The auditor’s office began investigating Gaston after receiving nine complaints through a hotline. The report said “substantial … resources were required to investigate the nine allegations received due to the lack of accounting records maintained by the town.”
Most problems tied back to alleged actions of a former town clerk. The report does not name the clerk. The town secretary confirmed to Carolina Journal that the clerk was Angela Easter. Examiners said the clerk “abused her position” to issue unauthorized loans to herself and other employees for $39,072, received $4,400 in unallowed vacation pay, and commingled her personal money with town funds.
The auditor’s report says the clerk issued several unauthorized loans, including $11,244 to herself and $13,772 to a former police sergeant, in violation of town policy. The loan balances weren’t tracked and were not recorded in the town’s accounting system, according to examiners.
In all, $39,072 was not available for town business because it was tied up in outstanding loans. The report quotes a former police chief who complained he couldn’t get an adequate patrol car due to the town’s finances.
The report noted that once the board was notified of the loans, board members required them to be paid back.
The commissioner (not named in the report) responsible for reviewing and approving checks told auditors he didn’t pay close attention to what he was signing.
“See, the clerk’s already reviewed everything … and then all I do is co-sign,” he said. “It’s just in a stack of checks I’m signing. I might’ve missed — I might’ve missed those, might not have looked over it that good. Like yourself, I’m trying to get back out and go do my job. Sign what they got to do and get out.”

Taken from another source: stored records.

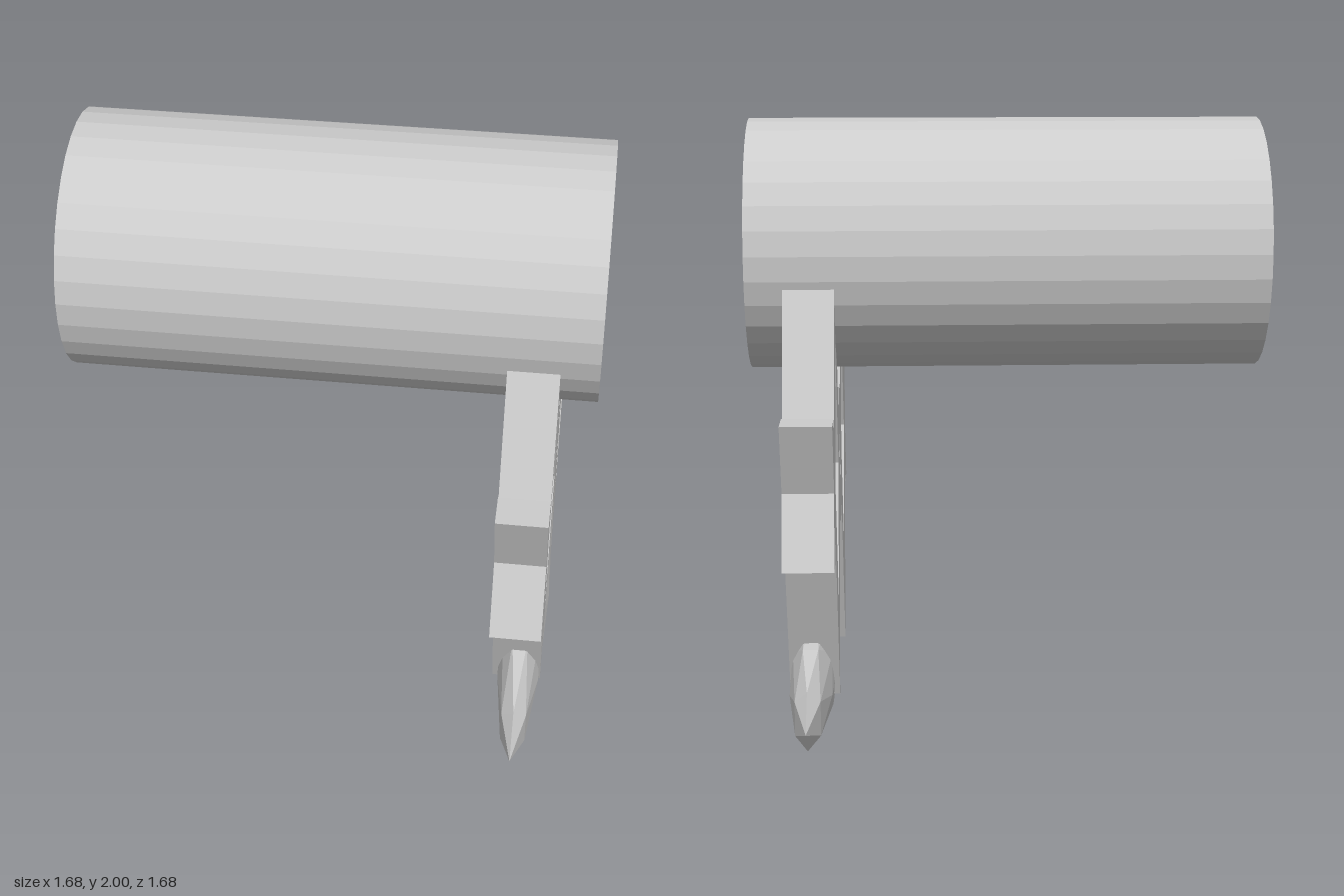
import * as THREE from 'three';

export function createModel() {
  const model = new THREE.Group();
  const material = new THREE.MeshStandardMaterial({ color: 0xcccccc, flatShading: true });
  const add = (name, geometry, parent = model) => {
    const mesh = new THREE.Mesh(geometry, material);
    mesh.name = name;
    parent.add(mesh);
    return mesh;
  };

  // Large drum lying along x
  const drum = add('drum', new THREE.CylinderGeometry(0.413, 0.413, 1.68, 32));
  drum.rotation.z = Math.PI / 2;
  drum.position.set(0, 1.588, 0.062);

  // Lattice of crossed struts: each pair is an upright and an inverted chevron
  const lattice = new THREE.Group();
  lattice.name = 'lattice';
  model.add(lattice);
  const chevron = (name, z, up) => {
    const y = (dy) => 0.876 + up * dy;
    const shape = new THREE.Shape([
      [0, 0.42], [0.26, -0.23], [0.39, -0.23],
      [0, 0.745], [-0.39, -0.23], [-0.26, -0.23],
    ].map(([dz, dy]) => new THREE.Vector2(z + dz, y(dy))));
    const geometry = new THREE.ExtrudeGeometry(shape, { depth: 0.163, bevelEnabled: false });
    geometry.rotateY(-Math.PI / 2).translate(0.719, 0, 0);
    add(name, geometry, lattice);
  };
  for (const [side, z] of [['front', 0.38], ['back', -0.28]]) {
    chevron(side + 'UpperStruts', z, 1);
    chevron(side + 'LowerStruts', z, -1);
  }

  // Faceted, pointed runner under the lattice
  const runner = add('runner', new THREE.IcosahedronGeometry(1, 1).scale(0.081, 0.179, 0.838));
  runner.position.set(0.645, 0.179, 0);

  return model;
}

While recommending the clerk’s termination and calling for a deeper forensic audit, Wood’s office said the Gaston Board of Commissioners should increase oversight and monitoring over town functions “to ensure any actions taken are in the best interest of the town residents.”
In some cases, checks were pre-signed by the commissioner before they were filled out, auditors found.
The now-former clerk told auditors that because her bank was in Virginia, with no local branch, she regularly deposited child support payments into Gaston’s bank account and wrote herself checks to cover the deposited funds. Occasionally, she wrote checks to herself greater than the amount of the deposits and treated the excess amounts as employee loans, auditors said.
Town attorney Geoffrey Davis, in a letter of response to the audit, concurred with the findings.
“While [the clerk] bears responsibility for these actions, they would have been caught much earlier had the town board exercised stricter oversight of [the] actions, and in some cases might not have ever taken place,” he wrote.
Davis said that Gaston recently swore in a new town clerk and wrote, “I hope that this process will help to illustrate to our new clerk how to ensure best practices when she is dealing with town money.”
Police Chief C.L. Dixon recently said that the matter has been turned over to the State Bureau of Investigation, which will conduct a forensic audit.